___ PROVIDED INFORMATION ___

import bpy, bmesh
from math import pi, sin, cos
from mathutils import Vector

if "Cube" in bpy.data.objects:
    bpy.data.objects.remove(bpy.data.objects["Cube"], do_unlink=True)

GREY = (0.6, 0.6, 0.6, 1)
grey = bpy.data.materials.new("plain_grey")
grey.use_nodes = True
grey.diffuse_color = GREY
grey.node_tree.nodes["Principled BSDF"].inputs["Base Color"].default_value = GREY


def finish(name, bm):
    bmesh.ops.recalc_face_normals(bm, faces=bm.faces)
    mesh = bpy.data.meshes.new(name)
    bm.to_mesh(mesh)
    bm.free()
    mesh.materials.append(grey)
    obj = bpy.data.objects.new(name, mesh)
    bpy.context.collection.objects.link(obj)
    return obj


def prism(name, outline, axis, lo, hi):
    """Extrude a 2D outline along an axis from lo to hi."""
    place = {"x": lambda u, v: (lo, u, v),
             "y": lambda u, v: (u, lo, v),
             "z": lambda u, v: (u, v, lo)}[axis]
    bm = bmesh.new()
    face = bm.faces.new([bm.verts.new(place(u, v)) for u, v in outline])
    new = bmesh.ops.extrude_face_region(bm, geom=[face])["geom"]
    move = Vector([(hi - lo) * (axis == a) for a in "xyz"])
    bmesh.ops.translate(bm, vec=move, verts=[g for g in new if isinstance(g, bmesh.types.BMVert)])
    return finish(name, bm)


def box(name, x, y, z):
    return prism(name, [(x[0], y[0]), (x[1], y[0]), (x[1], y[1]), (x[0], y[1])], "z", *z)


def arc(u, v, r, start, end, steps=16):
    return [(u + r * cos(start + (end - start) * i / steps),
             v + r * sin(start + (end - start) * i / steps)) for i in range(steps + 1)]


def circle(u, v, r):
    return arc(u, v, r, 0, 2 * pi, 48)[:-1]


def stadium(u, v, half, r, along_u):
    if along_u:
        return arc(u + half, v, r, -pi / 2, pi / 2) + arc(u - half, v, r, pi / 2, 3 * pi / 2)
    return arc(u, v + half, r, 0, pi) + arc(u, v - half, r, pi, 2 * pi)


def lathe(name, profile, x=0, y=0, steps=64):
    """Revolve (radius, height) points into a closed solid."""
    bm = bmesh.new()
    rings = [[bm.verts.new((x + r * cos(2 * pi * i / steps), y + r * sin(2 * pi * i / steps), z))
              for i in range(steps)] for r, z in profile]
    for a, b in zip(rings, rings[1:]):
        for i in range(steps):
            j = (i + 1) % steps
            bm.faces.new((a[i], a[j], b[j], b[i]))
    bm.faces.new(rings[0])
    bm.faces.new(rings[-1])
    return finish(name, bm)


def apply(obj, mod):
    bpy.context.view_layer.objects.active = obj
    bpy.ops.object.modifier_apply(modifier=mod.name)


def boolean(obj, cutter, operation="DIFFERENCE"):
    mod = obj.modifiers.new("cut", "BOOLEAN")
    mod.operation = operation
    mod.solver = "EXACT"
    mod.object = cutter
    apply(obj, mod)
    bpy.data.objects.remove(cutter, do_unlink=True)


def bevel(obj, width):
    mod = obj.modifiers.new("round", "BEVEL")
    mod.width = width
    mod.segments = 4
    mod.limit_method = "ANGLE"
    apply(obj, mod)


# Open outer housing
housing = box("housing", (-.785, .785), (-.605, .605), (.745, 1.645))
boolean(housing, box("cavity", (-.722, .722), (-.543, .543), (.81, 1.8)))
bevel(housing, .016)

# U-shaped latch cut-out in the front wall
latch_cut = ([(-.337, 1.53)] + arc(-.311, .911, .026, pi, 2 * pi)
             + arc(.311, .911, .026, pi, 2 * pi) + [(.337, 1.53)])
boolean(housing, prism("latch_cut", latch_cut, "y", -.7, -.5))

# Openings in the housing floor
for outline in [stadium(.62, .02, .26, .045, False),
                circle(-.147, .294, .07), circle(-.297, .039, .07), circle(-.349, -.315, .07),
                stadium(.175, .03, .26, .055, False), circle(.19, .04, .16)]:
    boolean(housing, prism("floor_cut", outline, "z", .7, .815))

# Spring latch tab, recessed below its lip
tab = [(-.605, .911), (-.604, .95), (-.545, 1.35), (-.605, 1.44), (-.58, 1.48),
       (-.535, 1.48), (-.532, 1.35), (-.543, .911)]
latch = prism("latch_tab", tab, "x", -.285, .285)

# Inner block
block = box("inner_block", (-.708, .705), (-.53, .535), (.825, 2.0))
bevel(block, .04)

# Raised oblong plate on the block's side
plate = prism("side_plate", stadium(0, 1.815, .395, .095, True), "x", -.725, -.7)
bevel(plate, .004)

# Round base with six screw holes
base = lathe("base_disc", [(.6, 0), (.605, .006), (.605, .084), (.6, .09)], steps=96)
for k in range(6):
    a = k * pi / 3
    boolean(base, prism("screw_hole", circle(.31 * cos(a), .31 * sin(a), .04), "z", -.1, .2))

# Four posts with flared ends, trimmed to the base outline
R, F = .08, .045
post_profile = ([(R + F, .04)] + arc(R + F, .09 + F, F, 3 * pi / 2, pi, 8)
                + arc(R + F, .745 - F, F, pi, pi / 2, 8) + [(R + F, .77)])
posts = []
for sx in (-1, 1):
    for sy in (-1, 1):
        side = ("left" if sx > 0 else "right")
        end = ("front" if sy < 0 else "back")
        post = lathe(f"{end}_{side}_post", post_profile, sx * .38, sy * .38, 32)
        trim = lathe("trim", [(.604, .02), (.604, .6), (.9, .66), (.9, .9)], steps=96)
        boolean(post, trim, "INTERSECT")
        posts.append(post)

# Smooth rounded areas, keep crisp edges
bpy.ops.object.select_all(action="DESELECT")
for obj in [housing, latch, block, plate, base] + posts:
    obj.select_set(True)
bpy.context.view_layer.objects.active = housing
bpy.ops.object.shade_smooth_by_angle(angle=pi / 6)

___
___ PROVIDED INFORMATION ___

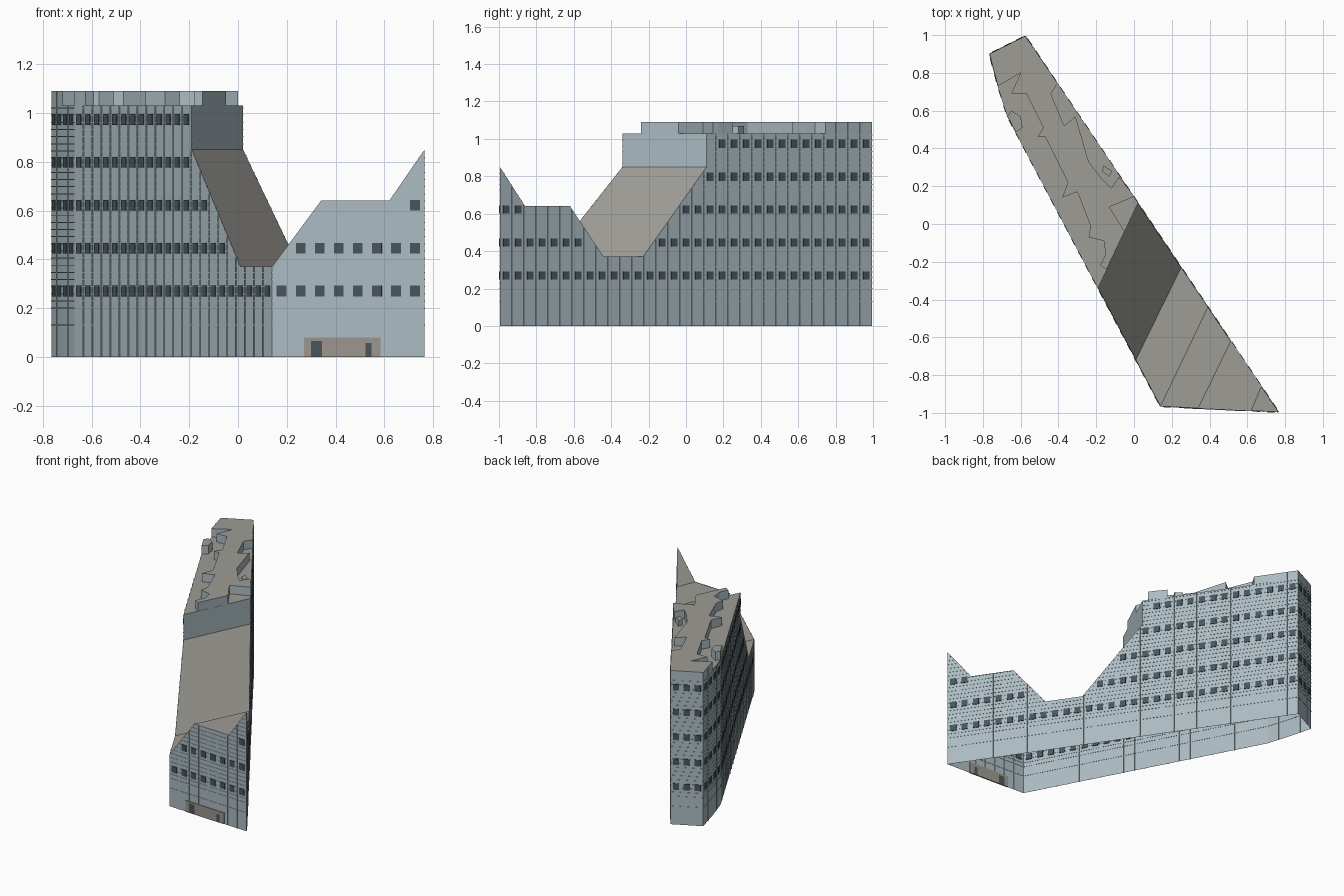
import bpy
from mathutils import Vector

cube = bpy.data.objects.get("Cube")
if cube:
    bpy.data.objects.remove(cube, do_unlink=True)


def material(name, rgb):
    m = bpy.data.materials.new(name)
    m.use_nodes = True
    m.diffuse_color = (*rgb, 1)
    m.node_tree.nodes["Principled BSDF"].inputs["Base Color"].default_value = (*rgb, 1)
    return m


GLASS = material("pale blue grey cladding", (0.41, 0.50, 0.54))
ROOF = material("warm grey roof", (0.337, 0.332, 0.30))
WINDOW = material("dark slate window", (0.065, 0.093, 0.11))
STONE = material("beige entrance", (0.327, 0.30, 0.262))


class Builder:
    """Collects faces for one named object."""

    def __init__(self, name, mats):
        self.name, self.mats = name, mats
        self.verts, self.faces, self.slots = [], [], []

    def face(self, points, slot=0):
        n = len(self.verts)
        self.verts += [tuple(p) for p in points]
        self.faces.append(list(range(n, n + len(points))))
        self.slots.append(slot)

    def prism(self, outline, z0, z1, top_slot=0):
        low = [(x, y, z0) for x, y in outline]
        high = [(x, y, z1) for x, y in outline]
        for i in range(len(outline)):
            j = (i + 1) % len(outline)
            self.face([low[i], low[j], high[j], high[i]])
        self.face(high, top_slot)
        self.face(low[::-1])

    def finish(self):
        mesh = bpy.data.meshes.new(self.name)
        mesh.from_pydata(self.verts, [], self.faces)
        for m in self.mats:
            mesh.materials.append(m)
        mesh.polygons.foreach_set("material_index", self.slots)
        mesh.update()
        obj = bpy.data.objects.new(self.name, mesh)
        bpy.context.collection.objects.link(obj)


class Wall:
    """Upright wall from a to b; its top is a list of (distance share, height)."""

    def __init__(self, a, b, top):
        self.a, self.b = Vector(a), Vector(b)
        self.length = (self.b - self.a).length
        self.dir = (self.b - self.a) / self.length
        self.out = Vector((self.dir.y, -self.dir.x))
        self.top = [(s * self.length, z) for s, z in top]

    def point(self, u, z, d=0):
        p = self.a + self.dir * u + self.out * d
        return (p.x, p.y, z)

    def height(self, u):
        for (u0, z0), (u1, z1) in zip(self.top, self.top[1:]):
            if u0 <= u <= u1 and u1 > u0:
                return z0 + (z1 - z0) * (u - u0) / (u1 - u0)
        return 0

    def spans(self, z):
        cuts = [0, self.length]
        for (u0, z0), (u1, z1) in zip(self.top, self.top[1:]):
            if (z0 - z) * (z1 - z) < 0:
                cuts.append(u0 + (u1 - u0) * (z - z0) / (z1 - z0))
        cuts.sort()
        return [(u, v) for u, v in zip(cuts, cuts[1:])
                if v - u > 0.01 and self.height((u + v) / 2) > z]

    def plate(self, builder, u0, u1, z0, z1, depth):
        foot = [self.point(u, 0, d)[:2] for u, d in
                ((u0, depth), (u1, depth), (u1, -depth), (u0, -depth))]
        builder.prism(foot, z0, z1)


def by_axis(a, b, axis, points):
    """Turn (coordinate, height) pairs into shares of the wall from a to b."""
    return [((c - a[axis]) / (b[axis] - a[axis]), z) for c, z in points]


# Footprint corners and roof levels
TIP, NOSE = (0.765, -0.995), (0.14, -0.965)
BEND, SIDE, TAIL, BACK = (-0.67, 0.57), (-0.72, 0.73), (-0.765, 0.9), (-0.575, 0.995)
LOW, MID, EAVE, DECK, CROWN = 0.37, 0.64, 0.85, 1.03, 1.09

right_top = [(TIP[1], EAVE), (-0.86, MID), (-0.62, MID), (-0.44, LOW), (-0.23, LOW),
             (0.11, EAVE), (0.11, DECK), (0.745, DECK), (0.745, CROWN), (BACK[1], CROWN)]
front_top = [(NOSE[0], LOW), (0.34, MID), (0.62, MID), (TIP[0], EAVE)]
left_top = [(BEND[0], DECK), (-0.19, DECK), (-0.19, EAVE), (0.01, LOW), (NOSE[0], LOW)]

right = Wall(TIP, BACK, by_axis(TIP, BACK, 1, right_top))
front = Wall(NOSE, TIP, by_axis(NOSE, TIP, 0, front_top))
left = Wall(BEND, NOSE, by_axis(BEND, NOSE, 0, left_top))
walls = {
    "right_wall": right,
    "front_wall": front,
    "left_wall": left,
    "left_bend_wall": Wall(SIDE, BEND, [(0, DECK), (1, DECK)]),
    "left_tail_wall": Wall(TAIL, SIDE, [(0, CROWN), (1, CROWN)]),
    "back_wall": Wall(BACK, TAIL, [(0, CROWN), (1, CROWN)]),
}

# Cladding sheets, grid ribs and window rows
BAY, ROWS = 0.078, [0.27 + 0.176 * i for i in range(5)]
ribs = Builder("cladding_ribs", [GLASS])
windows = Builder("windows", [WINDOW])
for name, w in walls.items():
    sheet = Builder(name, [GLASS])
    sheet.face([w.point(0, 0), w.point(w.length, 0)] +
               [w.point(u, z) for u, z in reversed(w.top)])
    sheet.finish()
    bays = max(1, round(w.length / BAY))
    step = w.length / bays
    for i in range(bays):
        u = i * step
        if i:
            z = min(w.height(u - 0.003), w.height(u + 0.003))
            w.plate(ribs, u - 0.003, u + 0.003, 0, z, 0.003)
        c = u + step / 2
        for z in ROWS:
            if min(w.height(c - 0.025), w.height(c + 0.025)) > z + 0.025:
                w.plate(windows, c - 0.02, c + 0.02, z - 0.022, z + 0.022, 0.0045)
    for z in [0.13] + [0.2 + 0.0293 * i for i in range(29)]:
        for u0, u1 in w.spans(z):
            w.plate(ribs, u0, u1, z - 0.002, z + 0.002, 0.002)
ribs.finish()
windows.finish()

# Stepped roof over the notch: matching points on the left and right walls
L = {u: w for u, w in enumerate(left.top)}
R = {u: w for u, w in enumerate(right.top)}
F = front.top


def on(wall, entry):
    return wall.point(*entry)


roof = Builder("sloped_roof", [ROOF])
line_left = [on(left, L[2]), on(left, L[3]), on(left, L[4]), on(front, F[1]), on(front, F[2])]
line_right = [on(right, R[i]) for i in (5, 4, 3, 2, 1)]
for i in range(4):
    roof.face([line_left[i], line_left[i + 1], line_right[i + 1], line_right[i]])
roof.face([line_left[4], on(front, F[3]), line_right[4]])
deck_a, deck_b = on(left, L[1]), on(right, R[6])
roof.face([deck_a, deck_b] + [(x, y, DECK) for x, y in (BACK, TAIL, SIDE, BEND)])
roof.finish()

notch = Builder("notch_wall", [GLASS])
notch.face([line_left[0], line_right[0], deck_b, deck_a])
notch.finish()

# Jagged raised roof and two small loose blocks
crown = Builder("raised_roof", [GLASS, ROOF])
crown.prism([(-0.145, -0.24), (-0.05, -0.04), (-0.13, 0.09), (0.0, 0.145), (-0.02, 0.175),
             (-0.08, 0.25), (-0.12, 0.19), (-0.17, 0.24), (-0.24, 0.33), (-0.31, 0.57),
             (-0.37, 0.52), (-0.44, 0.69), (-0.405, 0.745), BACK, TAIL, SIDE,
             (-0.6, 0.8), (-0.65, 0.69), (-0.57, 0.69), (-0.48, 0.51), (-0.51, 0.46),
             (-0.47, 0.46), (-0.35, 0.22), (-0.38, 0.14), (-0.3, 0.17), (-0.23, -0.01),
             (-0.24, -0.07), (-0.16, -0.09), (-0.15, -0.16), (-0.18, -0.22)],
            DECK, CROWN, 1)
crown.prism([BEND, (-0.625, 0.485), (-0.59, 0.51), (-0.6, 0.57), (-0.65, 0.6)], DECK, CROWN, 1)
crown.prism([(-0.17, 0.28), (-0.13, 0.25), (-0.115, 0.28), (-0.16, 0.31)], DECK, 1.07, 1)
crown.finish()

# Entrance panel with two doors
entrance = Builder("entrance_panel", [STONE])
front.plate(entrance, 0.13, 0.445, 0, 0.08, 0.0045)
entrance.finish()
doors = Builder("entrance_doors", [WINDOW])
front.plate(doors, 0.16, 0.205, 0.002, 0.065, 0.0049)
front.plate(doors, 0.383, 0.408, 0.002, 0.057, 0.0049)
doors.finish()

___

WORK INSTRUCTIONS:
Beginning with the line above that contains "low = [(x, y, z0)", copy each line exactly up to and including the line that contains "mesh.materials.append(m)", and go no further.

TASK SOLUTION:
        low = [(x, y, z0) for x, y in outline]
        high = [(x, y, z1) for x, y in outline]
        for i in range(len(outline)):
            j = (i + 1) % len(outline)
            self.face([low[i], low[j], high[j], high[i]])
        self.face(high, top_slot)
        self.face(low[::-1])

    def finish(self):
        mesh = bpy.data.meshes.new(self.name)
        mesh.from_pydata(self.verts, [], self.faces)
        for m in self.mats:
            mesh.materials.append(m)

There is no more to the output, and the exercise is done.